WORK REQUIRED: Word for word, set down every line of the entries below from the line with "for y, s in" to the line with "for y, ring", including both, and no other line.
───── DATA ─────
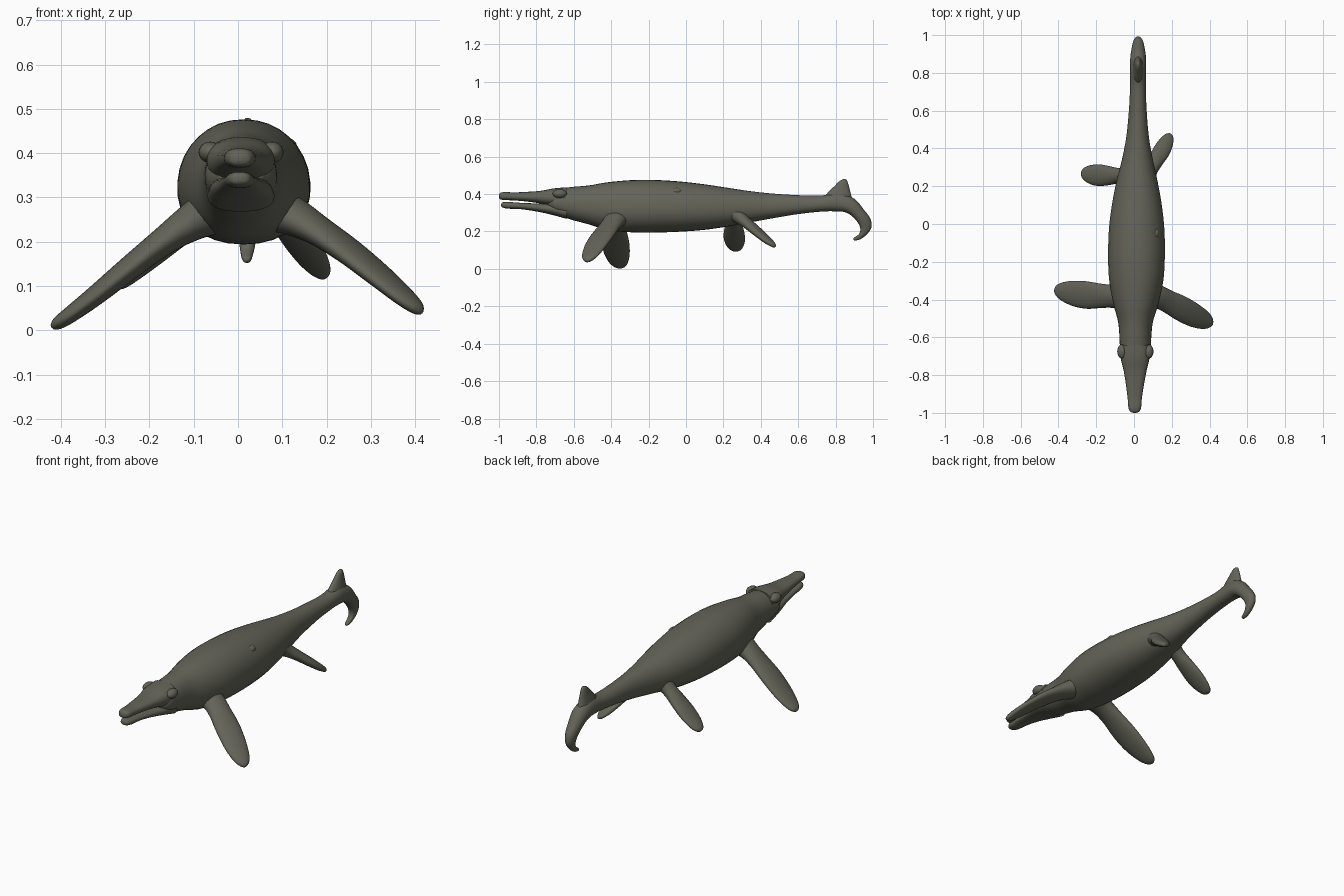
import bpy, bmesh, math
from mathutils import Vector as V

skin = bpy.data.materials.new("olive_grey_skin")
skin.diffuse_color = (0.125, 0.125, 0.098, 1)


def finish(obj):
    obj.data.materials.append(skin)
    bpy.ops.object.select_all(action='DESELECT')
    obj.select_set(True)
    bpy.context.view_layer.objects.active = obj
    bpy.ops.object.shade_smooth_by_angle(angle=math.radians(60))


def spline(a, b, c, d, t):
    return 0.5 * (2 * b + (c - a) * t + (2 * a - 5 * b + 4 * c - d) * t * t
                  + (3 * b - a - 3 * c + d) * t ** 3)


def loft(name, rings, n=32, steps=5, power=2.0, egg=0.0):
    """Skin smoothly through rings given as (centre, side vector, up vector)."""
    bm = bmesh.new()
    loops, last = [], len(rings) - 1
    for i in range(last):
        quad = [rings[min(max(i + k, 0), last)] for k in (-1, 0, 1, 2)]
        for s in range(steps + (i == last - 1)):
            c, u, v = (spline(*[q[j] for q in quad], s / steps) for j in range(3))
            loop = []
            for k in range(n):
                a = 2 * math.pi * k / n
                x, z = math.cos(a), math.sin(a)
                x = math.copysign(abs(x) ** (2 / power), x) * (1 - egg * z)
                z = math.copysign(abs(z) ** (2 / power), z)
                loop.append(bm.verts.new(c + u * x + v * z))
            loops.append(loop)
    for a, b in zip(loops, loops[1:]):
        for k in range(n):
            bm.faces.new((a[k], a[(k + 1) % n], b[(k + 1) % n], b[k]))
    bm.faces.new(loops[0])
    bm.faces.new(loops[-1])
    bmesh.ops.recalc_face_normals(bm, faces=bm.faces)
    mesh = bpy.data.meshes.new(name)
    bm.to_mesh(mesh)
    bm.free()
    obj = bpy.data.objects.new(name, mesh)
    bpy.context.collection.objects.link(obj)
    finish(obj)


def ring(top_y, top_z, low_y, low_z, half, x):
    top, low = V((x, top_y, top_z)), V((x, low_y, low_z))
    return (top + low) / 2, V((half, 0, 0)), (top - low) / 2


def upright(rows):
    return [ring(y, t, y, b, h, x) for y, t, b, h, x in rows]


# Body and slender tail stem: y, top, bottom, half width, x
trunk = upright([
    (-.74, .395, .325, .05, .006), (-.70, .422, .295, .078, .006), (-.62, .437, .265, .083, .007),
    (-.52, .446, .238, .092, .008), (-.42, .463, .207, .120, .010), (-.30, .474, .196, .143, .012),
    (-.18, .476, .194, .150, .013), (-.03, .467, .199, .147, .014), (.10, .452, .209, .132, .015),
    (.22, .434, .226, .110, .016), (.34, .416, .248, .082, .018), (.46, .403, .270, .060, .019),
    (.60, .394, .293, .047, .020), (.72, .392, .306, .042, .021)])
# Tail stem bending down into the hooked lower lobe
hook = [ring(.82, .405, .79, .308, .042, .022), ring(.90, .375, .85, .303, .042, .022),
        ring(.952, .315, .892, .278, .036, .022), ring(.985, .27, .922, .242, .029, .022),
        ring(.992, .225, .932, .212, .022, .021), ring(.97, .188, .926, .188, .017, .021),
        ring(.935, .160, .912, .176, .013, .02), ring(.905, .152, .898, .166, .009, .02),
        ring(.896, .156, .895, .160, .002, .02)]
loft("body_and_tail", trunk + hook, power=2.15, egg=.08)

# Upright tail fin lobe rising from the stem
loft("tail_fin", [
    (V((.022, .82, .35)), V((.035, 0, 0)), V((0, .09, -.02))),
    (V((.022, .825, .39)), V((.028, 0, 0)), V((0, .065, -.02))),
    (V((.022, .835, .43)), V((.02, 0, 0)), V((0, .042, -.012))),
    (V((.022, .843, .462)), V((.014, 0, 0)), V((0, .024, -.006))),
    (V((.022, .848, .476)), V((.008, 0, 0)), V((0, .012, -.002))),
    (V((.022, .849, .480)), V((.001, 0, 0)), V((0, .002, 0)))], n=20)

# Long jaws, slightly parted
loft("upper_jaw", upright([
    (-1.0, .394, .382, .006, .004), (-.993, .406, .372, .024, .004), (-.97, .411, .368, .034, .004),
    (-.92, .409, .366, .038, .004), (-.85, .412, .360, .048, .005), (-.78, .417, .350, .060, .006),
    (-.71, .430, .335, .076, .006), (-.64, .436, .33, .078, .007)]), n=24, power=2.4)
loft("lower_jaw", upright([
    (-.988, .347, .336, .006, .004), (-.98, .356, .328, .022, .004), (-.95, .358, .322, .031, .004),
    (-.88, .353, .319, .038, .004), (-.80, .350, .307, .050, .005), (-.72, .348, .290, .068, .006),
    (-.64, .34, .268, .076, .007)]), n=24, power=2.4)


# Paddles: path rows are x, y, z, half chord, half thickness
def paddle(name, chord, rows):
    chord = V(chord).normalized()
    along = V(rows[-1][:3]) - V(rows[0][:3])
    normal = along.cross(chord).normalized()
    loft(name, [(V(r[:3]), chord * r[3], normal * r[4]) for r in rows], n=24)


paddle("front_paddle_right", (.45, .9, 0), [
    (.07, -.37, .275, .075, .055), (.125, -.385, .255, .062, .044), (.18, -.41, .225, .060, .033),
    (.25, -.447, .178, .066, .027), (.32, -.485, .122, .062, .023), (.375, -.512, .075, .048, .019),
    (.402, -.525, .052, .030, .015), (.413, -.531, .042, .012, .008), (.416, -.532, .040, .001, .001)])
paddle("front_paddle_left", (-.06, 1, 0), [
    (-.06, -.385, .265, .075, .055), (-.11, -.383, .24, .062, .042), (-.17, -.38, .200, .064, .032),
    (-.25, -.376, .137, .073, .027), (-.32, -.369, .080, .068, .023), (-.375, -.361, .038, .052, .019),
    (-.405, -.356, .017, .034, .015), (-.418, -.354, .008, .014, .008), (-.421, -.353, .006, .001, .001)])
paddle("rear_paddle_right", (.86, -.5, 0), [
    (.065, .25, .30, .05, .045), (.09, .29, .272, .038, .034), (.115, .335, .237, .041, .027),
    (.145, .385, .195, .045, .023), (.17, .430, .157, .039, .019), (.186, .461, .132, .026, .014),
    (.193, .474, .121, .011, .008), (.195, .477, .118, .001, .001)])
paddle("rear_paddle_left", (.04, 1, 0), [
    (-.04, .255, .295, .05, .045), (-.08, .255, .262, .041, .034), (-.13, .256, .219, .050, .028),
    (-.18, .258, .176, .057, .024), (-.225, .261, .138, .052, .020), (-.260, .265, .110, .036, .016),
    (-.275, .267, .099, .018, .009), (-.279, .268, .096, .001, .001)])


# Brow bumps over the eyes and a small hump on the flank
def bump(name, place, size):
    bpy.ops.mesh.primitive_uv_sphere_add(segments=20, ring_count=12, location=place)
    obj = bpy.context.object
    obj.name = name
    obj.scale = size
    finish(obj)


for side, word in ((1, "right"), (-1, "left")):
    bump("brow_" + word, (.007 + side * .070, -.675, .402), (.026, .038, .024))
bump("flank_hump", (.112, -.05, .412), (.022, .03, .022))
─────
───── DATA ─────
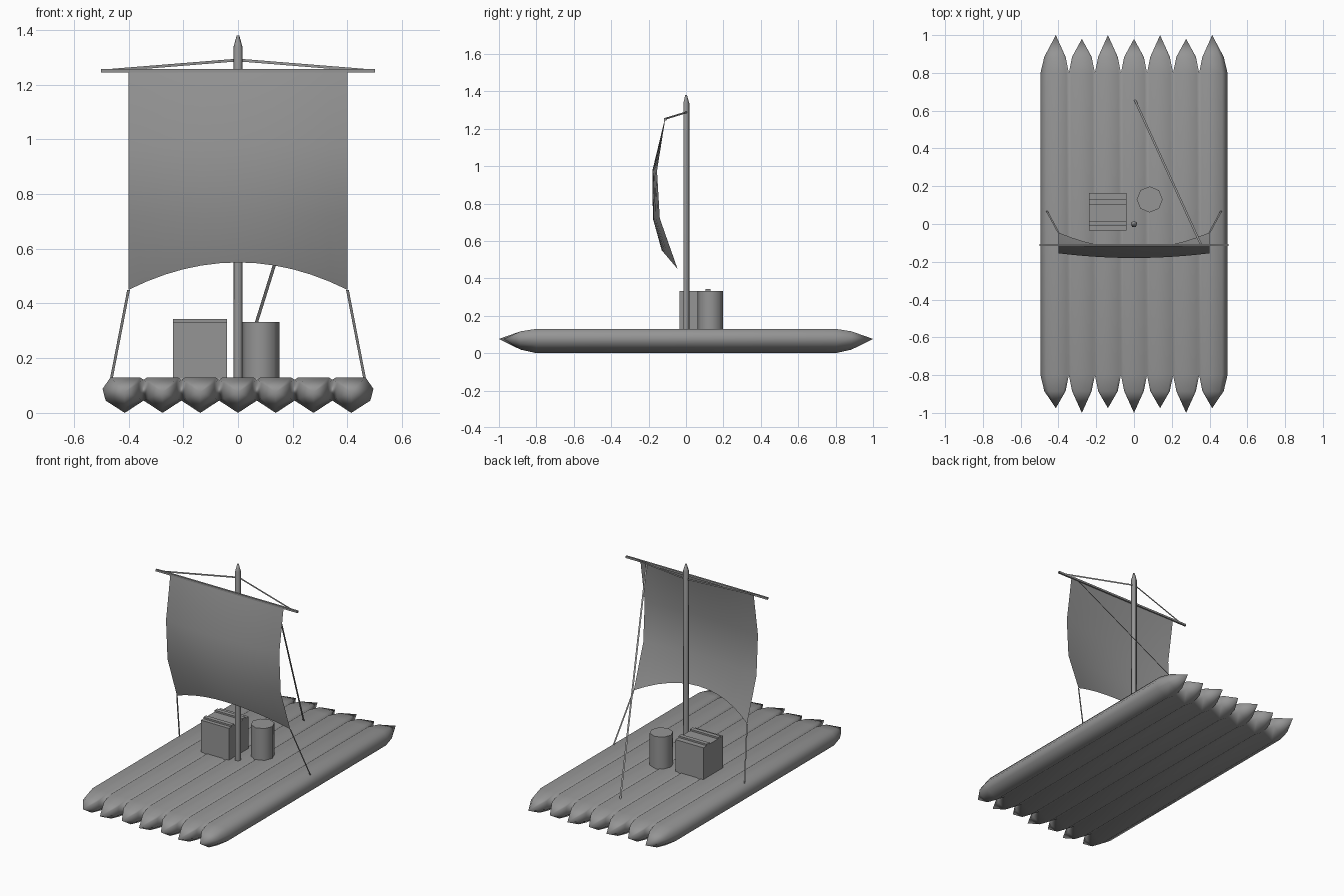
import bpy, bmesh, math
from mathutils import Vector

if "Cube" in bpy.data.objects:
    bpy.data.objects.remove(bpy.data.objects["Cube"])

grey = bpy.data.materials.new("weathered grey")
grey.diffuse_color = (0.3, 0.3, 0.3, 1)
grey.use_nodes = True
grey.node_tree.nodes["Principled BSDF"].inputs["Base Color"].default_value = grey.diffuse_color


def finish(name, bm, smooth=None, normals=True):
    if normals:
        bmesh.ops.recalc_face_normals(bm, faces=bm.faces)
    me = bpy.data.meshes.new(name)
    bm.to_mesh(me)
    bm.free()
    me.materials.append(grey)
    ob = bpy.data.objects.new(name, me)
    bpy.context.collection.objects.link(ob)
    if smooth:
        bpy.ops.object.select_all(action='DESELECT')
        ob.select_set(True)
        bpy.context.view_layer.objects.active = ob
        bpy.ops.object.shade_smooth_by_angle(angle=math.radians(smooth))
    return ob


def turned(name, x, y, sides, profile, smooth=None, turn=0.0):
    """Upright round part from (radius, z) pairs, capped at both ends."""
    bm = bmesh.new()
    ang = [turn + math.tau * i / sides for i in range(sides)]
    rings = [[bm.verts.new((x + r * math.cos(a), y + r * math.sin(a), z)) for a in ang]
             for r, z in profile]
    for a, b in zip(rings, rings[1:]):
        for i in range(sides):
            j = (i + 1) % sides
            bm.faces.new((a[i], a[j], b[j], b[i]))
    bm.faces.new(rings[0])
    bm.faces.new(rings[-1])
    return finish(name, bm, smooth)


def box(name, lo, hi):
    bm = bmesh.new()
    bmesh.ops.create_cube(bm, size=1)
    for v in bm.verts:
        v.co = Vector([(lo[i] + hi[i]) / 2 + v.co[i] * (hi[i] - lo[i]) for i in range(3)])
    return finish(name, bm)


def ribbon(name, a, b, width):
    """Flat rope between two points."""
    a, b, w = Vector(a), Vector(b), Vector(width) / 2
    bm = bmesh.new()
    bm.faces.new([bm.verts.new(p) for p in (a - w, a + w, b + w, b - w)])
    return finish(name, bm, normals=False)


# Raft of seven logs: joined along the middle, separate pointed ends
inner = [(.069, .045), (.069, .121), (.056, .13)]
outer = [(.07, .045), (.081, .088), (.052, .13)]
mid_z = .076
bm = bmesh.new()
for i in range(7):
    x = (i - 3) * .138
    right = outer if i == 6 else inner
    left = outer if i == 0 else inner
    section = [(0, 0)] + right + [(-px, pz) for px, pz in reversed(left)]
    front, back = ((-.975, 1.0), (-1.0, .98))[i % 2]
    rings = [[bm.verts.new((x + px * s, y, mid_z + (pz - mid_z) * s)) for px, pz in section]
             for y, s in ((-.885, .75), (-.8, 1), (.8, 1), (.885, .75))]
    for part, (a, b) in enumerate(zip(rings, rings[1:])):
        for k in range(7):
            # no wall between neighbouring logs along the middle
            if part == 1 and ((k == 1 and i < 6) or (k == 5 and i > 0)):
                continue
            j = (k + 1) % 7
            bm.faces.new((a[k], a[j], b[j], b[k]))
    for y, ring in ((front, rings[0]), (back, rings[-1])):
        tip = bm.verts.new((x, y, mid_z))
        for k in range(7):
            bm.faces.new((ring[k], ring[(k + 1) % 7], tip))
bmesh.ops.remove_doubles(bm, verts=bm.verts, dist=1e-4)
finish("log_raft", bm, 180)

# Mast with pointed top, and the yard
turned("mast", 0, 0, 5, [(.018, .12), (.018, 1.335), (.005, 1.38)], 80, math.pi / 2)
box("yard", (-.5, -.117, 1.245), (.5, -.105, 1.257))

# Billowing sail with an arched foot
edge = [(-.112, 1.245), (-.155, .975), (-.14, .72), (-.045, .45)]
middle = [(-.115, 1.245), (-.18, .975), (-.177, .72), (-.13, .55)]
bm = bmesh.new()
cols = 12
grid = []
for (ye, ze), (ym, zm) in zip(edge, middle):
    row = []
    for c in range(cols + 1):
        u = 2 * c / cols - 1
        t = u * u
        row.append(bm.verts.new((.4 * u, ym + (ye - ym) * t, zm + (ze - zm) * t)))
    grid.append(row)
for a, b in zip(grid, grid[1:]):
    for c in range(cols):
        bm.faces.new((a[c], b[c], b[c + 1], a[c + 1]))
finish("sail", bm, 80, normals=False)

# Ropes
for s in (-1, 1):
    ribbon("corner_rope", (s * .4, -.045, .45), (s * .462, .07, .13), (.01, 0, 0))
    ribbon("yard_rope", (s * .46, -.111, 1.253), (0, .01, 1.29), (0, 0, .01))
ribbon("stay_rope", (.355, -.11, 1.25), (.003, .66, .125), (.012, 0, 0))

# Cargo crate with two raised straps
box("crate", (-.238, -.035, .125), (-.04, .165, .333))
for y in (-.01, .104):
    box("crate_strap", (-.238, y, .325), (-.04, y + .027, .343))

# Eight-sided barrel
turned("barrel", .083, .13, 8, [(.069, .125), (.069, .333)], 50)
─────
OUTPUT OF THE TASK:
             for y, s in ((-.885, .75), (-.8, 1), (.8, 1), (.885, .75))]
    for part, (a, b) in enumerate(zip(rings, rings[1:])):
        for k in range(7):
            # no wall between neighbouring logs along the middle
            if part == 1 and ((k == 1 and i < 6) or (k == 5 and i > 0)):
                continue
            j = (k + 1) % 7
            bm.faces.new((a[k], a[j], b[j], b[k]))
    for y, ring in ((front, rings[0]), (back, rings[-1])):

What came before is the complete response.